Get ready to explore the fascinating world of Portuguese wine
Although Portugal has been producing wine for some thousands of years, it seems that not many people are familiar with its wines. In fact, Portugal produces wine in all its territory, even on the islands.
Portugal’s winemakers have been conservative in one respect—keeping faith with their grapes—and no wonder! Portugal’s varieties are unique, with thrillingly different flavors. Yet qualitywise there has been no resting on traditional laurels. A quarter century of investment, education, openmindedness and flair has brought explosive change to wine making in Portugal.
Choice has multiplied, too. Alongside co-ops and large companies, lots of small wineries now make their own distinctive wines. Terroir is so diverse: From north to south, from east to west, from mountain to maritime vineyards, hot and dry or cool and green. In every style, from fizz to dessert, from crisp dry whites to elegant reds, in so many diverse ways, Portuguese wines are unique.

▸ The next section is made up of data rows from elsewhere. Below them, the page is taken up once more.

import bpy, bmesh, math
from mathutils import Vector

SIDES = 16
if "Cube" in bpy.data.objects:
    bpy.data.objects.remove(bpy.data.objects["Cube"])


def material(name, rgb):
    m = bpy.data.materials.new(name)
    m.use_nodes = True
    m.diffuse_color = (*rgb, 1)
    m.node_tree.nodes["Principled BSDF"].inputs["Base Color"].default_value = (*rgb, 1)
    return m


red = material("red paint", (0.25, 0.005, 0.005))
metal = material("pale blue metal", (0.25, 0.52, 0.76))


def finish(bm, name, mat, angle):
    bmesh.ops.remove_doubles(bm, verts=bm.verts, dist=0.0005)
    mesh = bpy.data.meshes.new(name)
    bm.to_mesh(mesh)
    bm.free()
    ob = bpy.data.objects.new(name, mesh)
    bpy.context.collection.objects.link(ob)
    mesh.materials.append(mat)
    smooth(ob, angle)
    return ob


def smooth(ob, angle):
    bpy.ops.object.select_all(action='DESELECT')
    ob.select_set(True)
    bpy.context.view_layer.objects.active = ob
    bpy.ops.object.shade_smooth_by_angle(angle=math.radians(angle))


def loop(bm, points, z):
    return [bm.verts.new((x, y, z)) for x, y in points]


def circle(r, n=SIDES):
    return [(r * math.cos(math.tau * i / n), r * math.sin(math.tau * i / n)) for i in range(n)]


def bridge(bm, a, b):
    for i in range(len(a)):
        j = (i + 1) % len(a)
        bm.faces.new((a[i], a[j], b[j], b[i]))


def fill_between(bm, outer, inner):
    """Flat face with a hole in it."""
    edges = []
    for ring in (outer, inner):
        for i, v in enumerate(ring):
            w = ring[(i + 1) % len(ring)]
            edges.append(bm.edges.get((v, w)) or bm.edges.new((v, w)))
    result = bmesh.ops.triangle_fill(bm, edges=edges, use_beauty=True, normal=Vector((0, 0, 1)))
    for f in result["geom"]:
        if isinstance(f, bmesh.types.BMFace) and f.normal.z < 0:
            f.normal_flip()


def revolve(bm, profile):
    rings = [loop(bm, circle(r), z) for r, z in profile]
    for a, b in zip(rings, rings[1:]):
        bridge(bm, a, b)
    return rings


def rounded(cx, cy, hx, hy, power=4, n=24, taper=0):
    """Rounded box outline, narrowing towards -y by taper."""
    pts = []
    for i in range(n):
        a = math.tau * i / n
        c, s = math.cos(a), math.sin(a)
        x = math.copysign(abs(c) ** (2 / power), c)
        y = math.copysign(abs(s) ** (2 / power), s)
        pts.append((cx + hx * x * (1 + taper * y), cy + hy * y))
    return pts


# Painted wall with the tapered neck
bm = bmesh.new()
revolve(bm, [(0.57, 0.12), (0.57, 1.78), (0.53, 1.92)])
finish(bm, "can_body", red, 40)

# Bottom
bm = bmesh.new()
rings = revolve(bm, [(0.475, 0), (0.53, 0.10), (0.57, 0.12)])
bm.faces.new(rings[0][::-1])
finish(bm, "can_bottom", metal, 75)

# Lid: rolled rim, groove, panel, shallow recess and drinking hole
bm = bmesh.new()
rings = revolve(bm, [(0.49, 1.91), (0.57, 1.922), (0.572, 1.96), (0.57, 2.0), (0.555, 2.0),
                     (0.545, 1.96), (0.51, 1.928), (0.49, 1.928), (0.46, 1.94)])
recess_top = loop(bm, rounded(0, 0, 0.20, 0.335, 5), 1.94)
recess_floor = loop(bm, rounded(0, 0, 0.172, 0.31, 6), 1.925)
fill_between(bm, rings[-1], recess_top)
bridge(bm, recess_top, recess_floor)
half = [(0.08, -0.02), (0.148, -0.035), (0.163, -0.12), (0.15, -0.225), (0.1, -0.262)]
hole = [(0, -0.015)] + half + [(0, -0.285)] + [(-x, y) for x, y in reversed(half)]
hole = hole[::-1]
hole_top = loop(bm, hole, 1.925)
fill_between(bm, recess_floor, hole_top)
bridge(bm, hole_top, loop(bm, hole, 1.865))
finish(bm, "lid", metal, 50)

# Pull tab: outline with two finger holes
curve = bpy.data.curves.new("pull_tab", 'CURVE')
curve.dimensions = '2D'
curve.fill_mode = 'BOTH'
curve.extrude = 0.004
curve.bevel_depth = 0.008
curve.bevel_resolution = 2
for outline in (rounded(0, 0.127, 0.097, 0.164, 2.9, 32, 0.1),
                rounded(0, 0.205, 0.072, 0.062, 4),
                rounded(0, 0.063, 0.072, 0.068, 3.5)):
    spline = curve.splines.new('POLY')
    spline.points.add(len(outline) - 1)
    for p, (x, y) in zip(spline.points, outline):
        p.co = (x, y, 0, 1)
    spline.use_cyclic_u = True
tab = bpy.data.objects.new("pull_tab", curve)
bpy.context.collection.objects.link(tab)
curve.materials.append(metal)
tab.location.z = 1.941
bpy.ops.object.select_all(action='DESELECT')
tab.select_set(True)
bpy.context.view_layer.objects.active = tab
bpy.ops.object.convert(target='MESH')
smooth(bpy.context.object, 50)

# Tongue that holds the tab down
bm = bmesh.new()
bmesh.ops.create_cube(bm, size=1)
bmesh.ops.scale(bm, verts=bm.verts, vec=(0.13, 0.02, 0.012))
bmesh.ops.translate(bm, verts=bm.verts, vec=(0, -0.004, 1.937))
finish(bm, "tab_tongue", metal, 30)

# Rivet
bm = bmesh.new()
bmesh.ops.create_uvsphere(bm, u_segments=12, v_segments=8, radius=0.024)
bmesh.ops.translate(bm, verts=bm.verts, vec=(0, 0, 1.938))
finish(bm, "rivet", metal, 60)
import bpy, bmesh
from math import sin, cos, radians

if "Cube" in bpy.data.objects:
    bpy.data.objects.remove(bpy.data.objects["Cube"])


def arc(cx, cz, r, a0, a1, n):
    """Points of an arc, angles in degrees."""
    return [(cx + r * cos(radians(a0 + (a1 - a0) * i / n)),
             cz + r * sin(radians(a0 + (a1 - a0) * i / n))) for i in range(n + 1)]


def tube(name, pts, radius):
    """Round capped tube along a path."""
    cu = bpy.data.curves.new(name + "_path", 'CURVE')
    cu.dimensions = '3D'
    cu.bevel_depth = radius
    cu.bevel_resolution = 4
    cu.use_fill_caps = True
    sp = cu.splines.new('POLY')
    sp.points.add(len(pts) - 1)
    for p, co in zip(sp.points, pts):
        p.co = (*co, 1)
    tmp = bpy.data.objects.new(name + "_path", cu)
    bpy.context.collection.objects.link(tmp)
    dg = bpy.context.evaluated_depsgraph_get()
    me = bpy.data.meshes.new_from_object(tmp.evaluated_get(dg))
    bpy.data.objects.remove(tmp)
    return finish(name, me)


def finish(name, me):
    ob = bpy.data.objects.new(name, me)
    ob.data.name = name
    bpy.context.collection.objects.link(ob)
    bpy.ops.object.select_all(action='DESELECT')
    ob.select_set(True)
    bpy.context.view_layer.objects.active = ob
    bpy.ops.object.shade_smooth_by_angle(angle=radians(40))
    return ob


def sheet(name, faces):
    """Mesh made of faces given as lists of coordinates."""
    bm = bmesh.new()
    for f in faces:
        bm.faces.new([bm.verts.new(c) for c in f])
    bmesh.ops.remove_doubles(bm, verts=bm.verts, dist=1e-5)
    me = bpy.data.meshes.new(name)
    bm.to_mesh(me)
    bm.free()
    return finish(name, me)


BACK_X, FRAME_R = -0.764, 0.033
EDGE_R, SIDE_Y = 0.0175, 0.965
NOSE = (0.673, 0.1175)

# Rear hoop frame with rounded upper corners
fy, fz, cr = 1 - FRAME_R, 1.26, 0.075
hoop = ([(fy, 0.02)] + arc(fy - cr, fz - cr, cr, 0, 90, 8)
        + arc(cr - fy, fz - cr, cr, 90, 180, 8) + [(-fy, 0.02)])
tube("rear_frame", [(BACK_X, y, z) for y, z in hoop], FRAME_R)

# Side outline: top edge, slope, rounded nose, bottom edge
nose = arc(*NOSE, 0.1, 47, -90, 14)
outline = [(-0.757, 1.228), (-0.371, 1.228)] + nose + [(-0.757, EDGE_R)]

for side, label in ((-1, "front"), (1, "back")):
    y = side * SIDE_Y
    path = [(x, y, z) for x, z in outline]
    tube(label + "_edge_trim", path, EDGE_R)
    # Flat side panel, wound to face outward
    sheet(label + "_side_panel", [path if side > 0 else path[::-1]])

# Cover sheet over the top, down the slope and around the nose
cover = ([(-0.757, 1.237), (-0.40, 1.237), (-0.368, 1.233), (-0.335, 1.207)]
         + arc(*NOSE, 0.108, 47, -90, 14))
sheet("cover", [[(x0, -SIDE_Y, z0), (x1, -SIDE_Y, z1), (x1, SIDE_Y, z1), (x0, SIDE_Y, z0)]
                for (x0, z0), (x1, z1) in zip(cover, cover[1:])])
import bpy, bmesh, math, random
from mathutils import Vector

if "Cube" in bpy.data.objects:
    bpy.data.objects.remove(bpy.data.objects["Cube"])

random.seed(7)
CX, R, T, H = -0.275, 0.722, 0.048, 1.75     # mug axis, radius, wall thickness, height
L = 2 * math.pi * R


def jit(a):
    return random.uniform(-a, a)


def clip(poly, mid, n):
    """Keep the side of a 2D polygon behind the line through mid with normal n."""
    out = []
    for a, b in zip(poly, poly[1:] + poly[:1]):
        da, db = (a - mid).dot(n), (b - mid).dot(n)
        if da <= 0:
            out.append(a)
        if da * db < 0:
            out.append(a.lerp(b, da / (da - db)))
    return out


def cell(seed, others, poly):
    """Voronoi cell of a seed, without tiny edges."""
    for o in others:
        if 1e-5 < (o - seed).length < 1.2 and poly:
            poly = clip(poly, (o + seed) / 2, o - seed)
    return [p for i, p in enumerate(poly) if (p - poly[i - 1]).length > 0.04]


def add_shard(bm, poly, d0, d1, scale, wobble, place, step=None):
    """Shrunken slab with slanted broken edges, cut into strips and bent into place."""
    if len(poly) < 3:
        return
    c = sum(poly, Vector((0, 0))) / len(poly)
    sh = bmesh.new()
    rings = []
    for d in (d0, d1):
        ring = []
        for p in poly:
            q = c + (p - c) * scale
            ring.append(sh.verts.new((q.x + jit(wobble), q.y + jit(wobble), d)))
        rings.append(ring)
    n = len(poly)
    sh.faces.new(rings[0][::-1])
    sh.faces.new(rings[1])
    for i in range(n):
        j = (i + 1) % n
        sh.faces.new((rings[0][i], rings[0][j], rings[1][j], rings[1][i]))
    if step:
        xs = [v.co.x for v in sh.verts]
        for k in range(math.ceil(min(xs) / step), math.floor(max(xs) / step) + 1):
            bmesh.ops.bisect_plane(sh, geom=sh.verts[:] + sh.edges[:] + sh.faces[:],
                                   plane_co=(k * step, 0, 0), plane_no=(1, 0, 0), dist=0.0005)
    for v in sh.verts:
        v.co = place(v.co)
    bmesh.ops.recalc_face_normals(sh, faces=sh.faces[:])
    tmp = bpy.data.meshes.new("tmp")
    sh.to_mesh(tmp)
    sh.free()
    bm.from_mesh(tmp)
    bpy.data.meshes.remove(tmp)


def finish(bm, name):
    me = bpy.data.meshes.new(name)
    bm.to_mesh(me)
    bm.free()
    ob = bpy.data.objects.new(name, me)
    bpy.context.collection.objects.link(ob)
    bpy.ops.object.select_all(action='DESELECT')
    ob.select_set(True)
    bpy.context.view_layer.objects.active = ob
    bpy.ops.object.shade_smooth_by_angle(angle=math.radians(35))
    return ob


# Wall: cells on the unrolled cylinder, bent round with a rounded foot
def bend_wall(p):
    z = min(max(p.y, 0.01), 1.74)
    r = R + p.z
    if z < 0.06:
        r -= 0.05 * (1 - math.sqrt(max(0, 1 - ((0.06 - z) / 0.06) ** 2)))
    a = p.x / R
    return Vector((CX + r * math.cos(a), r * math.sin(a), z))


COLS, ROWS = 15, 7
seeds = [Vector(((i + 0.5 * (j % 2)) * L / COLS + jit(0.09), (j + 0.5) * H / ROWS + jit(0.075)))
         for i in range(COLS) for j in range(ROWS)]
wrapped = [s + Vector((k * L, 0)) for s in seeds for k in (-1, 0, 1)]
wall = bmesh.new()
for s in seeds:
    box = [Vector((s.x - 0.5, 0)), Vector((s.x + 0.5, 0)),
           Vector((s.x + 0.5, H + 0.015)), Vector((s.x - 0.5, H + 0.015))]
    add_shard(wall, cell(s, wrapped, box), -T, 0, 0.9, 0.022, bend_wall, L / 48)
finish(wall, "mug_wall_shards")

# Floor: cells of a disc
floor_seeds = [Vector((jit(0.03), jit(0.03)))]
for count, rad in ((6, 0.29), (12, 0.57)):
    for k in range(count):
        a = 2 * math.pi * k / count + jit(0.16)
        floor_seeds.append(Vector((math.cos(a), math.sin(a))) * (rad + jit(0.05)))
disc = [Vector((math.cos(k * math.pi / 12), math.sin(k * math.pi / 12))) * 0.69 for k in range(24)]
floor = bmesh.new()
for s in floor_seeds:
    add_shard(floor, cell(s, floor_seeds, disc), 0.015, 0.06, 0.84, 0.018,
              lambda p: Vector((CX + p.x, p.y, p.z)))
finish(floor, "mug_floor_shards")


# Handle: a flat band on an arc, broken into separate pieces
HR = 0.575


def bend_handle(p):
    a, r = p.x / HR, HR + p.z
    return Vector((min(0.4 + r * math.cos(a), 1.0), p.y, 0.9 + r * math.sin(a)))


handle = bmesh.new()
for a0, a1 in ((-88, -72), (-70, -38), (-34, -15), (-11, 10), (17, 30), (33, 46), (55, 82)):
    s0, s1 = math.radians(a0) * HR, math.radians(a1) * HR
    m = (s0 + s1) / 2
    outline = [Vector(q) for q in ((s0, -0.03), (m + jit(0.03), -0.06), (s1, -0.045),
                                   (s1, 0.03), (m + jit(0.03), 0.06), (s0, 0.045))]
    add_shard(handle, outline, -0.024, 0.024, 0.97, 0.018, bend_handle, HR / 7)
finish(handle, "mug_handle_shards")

Perhaps the best-known Portugal wine is Port, the fortified wine that Brits used to kill for and that sadly has been losing popularity worldwide. In the same area you can find another iconic wine region, Douro. The name comes from the Douro River that you may have heard as Duero in Spain; and like the amazing wines from Ribera del Duero, you can find real jewels in the Douro region.
Viinho Verde is the biggest DOC of Portugal, up in the cool, rainy, northwest of the country. The vines grow in fertile, granite soils along rivers that flow from the mountains of the east to burst out into the ocean between golden surfing beaches.
Vinho Verde is still distinguished by its high acidity white wines. Flavor depends on the grape varieties used: floral Loureiro, steely Trajadura, mineral Arinto, creamy and mineral Avesso, and the fine, mineral, subtly fragrant Alvarinho.
In the opposite end of the country you have the Algarve. The ‘border’ with the Alentejo region to the north is a mere 20 or 30 miles from the Algarve coast, yet the Algarve suffers none of the Alentejo’s extremes of temperature. The main white grapes are Arinto, Malvasia Fina, Manteúdo and Síria, and for the reds Castelão and Negra Mole. However, the new wineries are making wine from national and international grapes: Touriga Nacional and Syrah, Aragonez and Cabernet Sauvignon, Trincadeira, Alvarinho, Chardonnay. And there is much more Portugal to discover.